- Task requirements: Set out exactly every line of the entries below, starting at the line that holds "sagging rear corner" and stopping after the line that holds "p.sub(inner).normalize().multiplyScalar(r).add(inner);".

- Data listing:
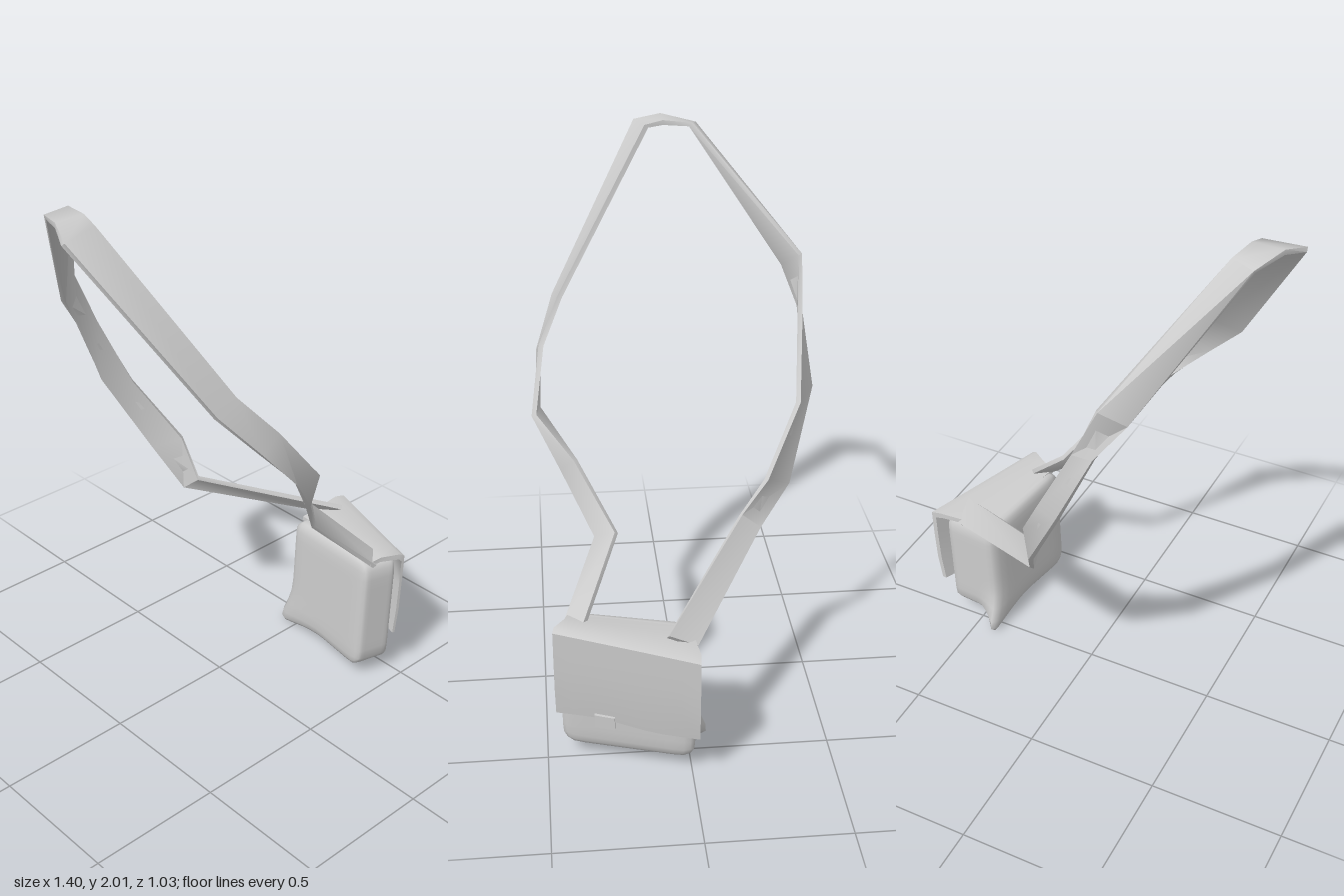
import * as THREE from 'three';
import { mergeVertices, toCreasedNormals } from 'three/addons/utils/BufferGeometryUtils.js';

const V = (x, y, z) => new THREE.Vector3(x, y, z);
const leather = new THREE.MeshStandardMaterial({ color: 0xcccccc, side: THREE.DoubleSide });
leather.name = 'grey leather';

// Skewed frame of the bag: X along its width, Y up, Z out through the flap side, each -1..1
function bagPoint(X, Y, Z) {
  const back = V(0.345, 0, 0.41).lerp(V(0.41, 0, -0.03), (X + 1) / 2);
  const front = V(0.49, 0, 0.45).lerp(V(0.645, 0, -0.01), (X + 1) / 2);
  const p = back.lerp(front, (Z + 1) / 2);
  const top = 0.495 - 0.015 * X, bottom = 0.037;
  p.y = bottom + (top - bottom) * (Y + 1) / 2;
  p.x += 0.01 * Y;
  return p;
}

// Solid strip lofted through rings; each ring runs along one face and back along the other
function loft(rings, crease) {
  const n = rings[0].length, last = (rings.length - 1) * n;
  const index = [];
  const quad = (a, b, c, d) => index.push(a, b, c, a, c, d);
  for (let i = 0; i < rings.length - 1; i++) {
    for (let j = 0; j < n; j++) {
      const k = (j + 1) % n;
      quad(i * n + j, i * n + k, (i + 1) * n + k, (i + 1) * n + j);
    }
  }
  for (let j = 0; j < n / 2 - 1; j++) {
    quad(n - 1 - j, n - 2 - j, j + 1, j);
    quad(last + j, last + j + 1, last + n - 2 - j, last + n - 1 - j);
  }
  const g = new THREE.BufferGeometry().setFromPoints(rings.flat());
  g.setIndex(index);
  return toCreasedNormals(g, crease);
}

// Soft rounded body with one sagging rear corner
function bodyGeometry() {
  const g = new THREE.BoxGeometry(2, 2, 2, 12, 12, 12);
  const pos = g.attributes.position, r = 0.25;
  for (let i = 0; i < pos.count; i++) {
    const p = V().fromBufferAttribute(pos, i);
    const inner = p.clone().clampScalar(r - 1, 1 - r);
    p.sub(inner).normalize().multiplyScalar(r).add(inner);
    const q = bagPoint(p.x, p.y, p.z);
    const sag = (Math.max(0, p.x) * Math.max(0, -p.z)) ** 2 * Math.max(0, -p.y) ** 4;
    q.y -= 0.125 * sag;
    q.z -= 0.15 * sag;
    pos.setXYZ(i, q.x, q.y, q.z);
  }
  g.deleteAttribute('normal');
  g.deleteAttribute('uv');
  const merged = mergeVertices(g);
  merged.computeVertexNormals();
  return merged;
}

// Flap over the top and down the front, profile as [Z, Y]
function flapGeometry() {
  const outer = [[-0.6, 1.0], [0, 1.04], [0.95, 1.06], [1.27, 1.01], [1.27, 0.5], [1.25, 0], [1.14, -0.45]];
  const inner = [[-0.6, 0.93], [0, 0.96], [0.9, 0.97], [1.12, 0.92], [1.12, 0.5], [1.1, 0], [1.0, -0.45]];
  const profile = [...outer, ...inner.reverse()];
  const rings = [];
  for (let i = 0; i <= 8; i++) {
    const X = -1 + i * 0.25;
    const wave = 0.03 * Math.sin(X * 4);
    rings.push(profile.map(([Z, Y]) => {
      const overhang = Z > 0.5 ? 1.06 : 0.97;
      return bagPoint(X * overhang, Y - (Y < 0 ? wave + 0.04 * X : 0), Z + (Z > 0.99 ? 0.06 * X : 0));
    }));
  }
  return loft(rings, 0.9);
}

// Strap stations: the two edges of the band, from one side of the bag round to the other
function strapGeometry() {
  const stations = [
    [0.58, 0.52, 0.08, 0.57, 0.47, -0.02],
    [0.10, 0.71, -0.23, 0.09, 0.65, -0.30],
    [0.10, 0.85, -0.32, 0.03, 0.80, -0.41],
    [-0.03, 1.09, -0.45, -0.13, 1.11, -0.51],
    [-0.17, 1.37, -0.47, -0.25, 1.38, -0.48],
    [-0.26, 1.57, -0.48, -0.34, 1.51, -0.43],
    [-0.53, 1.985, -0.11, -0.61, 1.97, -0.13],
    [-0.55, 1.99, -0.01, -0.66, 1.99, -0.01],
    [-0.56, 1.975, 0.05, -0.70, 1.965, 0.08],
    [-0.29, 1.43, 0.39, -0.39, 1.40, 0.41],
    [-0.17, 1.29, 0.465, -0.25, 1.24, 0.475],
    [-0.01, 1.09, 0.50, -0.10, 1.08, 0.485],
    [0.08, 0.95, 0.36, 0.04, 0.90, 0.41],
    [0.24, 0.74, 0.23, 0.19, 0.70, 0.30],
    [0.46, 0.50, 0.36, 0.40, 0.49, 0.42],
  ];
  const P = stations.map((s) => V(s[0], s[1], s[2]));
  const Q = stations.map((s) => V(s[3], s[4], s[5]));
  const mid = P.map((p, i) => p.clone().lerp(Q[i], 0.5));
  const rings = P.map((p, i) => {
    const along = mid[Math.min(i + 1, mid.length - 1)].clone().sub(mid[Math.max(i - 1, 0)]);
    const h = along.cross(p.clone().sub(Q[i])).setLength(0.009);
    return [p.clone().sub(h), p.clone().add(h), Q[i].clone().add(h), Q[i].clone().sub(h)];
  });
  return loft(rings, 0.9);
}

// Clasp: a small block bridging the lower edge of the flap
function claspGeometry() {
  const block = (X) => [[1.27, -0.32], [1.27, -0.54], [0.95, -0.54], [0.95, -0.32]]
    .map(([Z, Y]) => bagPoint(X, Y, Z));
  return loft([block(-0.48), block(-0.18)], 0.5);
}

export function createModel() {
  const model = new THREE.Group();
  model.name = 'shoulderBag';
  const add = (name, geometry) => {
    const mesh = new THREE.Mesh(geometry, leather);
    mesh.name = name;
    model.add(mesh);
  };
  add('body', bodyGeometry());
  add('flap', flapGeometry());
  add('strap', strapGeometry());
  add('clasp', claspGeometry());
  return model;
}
---
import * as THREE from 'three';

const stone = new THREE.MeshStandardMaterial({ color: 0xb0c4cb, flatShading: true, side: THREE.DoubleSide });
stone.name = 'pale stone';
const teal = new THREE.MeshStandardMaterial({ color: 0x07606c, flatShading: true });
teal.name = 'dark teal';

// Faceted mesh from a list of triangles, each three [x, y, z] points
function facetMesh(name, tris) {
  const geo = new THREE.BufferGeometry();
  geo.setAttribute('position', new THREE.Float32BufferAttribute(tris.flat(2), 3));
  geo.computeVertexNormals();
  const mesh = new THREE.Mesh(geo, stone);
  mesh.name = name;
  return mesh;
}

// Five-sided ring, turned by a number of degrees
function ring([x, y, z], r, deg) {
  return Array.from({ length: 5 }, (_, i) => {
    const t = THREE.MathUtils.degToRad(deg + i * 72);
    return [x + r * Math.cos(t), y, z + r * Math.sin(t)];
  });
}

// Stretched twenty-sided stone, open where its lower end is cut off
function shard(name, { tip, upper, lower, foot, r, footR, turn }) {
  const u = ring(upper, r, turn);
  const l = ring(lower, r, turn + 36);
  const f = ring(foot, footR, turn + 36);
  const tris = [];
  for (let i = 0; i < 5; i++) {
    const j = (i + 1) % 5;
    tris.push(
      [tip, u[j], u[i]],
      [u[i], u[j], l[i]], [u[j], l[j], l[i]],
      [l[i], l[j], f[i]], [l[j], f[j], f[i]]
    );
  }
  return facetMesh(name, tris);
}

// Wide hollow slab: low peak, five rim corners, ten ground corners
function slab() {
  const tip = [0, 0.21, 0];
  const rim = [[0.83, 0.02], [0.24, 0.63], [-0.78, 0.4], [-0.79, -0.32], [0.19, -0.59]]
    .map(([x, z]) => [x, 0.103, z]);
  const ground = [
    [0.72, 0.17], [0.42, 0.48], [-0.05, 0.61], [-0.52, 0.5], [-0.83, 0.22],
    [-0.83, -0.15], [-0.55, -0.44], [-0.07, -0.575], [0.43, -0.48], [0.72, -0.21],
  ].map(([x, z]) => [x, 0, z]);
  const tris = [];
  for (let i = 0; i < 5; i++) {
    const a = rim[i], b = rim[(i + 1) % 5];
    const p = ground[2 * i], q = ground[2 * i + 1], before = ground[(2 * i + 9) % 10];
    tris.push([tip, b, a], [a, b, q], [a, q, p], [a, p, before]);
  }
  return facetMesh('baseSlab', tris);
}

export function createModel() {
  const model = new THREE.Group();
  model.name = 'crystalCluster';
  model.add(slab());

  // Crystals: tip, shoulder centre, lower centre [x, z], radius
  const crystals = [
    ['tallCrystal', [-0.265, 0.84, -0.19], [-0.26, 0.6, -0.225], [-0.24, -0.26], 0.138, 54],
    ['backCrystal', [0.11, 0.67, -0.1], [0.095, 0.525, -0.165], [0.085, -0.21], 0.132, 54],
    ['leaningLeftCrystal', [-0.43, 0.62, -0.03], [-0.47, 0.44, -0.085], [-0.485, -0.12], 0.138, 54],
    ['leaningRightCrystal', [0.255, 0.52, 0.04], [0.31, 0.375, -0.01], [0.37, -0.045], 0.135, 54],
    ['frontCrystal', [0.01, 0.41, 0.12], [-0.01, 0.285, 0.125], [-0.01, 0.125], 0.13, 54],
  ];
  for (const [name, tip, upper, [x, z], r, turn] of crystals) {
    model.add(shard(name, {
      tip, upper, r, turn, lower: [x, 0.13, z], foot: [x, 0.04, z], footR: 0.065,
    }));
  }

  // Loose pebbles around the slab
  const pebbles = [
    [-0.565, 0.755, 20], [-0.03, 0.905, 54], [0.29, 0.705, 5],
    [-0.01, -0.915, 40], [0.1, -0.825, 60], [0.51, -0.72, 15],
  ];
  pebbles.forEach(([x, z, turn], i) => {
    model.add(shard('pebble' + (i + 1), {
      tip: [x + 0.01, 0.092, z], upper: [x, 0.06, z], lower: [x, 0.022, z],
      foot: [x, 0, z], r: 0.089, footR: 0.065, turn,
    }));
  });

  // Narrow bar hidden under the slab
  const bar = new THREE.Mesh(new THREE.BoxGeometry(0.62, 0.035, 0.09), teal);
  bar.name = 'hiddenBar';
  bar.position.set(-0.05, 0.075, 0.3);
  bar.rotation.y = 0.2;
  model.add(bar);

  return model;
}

- Answer to this exercise:
// Soft rounded body with one sagging rear corner
function bodyGeometry() {
  const g = new THREE.BoxGeometry(2, 2, 2, 12, 12, 12);
  const pos = g.attributes.position, r = 0.25;
  for (let i = 0; i < pos.count; i++) {
    const p = V().fromBufferAttribute(pos, i);
    const inner = p.clone().clampScalar(r - 1, 1 - r);
    p.sub(inner).normalize().multiplyScalar(r).add(inner);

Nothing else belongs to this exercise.